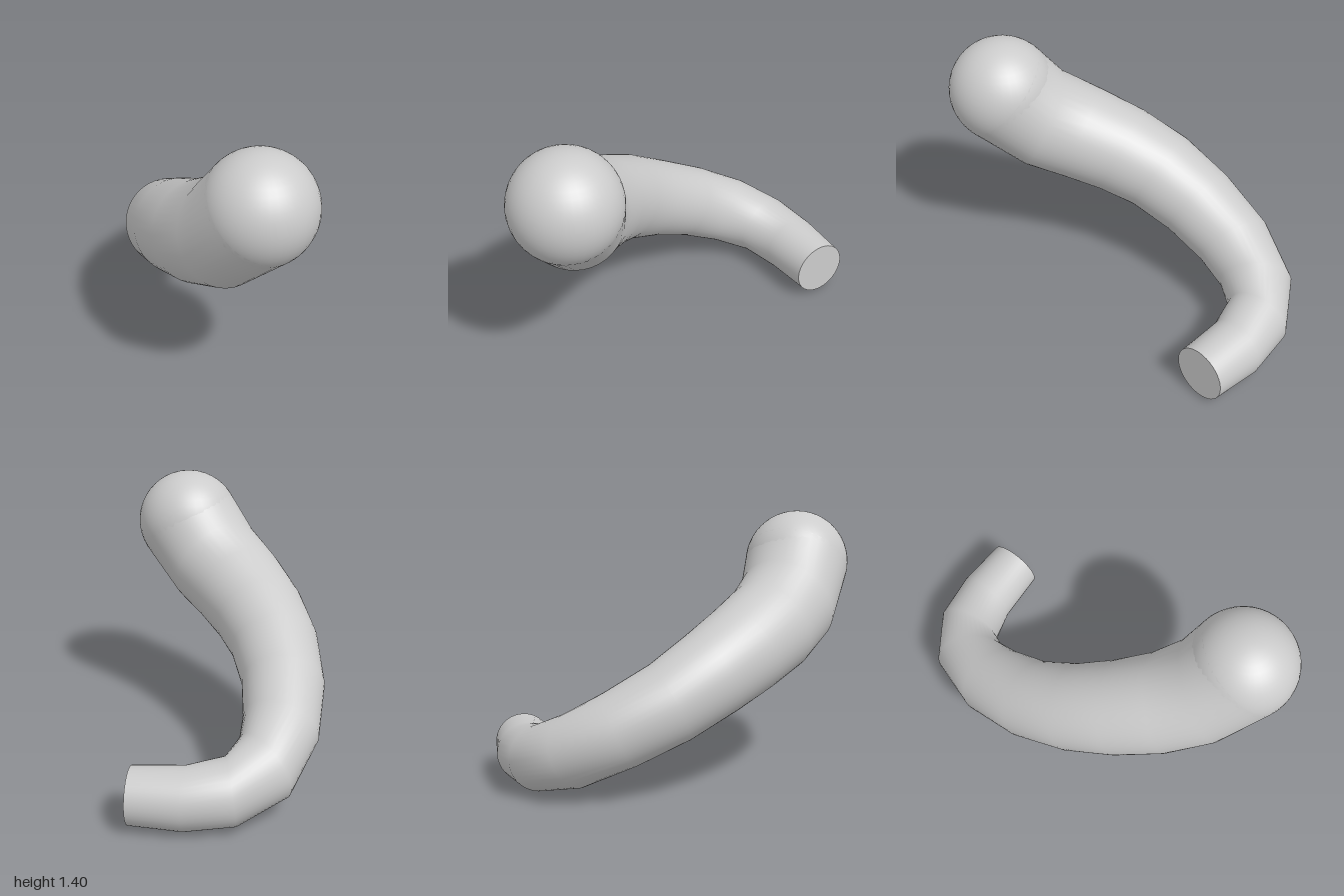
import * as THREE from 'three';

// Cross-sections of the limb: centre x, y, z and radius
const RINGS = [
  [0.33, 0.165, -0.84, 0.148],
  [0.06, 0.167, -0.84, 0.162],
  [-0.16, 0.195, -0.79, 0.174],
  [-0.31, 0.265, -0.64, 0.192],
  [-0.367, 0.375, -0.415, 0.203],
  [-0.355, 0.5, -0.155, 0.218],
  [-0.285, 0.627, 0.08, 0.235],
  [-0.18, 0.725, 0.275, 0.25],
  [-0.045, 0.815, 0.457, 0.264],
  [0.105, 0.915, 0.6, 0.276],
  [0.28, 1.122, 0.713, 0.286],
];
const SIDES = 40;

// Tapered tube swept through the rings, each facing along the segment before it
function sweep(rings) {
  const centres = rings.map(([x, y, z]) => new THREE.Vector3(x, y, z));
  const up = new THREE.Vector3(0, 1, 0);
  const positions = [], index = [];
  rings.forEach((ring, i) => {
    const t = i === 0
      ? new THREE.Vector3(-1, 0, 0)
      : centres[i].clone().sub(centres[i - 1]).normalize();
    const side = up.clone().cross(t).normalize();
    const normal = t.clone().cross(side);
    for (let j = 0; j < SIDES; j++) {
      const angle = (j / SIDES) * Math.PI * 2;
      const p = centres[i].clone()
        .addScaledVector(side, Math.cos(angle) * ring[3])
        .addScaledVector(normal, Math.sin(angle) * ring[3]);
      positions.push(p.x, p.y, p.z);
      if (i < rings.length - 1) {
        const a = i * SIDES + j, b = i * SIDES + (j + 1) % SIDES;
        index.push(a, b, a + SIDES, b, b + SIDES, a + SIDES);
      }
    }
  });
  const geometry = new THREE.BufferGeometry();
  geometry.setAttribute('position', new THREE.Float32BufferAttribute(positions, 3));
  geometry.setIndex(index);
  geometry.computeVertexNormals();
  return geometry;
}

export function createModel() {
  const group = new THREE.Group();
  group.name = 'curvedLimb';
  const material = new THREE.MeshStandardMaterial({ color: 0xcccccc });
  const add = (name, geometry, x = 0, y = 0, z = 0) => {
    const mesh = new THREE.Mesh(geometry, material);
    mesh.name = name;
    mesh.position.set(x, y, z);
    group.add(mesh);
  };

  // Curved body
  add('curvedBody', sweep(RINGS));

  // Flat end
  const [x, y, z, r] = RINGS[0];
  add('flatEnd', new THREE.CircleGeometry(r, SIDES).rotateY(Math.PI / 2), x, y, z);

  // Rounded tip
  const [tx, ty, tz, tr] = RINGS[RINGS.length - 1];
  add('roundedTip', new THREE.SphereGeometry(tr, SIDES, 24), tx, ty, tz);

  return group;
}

***

_Required action_
All the material above must be copied exactly, and no picture belongs in the copy.

_Result of the exercise_
import * as THREE from 'three';

// Cross-sections of the limb: centre x, y, z and radius
const RINGS = [
  [0.33, 0.165, -0.84, 0.148],
  [0.06, 0.167, -0.84, 0.162],
  [-0.16, 0.195, -0.79, 0.174],
  [-0.31, 0.265, -0.64, 0.192],
  [-0.367, 0.375, -0.415, 0.203],
  [-0.355, 0.5, -0.155, 0.218],
  [-0.285, 0.627, 0.08, 0.235],
  [-0.18, 0.725, 0.275, 0.25],
  [-0.045, 0.815, 0.457, 0.264],
  [0.105, 0.915, 0.6, 0.276],
  [0.28, 1.122, 0.713, 0.286],
];
const SIDES = 40;

// Tapered tube swept through the rings, each facing along the segment before it
function sweep(rings) {
  const centres = rings.map(([x, y, z]) => new THREE.Vector3(x, y, z));
  const up = new THREE.Vector3(0, 1, 0);
  const positions = [], index = [];
  rings.forEach((ring, i) => {
    const t = i === 0
      ? new THREE.Vector3(-1, 0, 0)
      : centres[i].clone().sub(centres[i - 1]).normalize();
    const side = up.clone().cross(t).normalize();
    const normal = t.clone().cross(side);
    for (let j = 0; j < SIDES; j++) {
      const angle = (j / SIDES) * Math.PI * 2;
      const p = centres[i].clone()
        .addScaledVector(side, Math.cos(angle) * ring[3])
        .addScaledVector(normal, Math.sin(angle) * ring[3]);
      positions.push(p.x, p.y, p.z);
      if (i < rings.length - 1) {
        const a = i * SIDES + j, b = i * SIDES + (j + 1) % SIDES;
        index.push(a, b, a + SIDES, b, b + SIDES, a + SIDES);
      }
    }
  });
  const geometry = new THREE.BufferGeometry();
  geometry.setAttribute('position', new THREE.Float32BufferAttribute(positions, 3));
  geometry.setIndex(index);
  geometry.computeVertexNormals();
  return geometry;
}

export function createModel() {
  const group = new THREE.Group();
  group.name = 'curvedLimb';
  const material = new THREE.MeshStandardMaterial({ color: 0xcccccc });
  const add = (name, geometry, x = 0, y = 0, z = 0) => {
    const mesh = new THREE.Mesh(geometry, material);
    mesh.name = name;
    mesh.position.set(x, y, z);
    group.add(mesh);
  };

  // Curved body
  add('curvedBody', sweep(RINGS));

  // Flat end
  const [x, y, z, r] = RINGS[0];
  add('flatEnd', new THREE.CircleGeometry(r, SIDES).rotateY(Math.PI / 2), x, y, z);

  // Rounded tip
  const [tx, ty, tz, tr] = RINGS[RINGS.length - 1];
  add('roundedTip', new THREE.SphereGeometry(tr, SIDES, 24), tx, ty, tz);

  return group;
}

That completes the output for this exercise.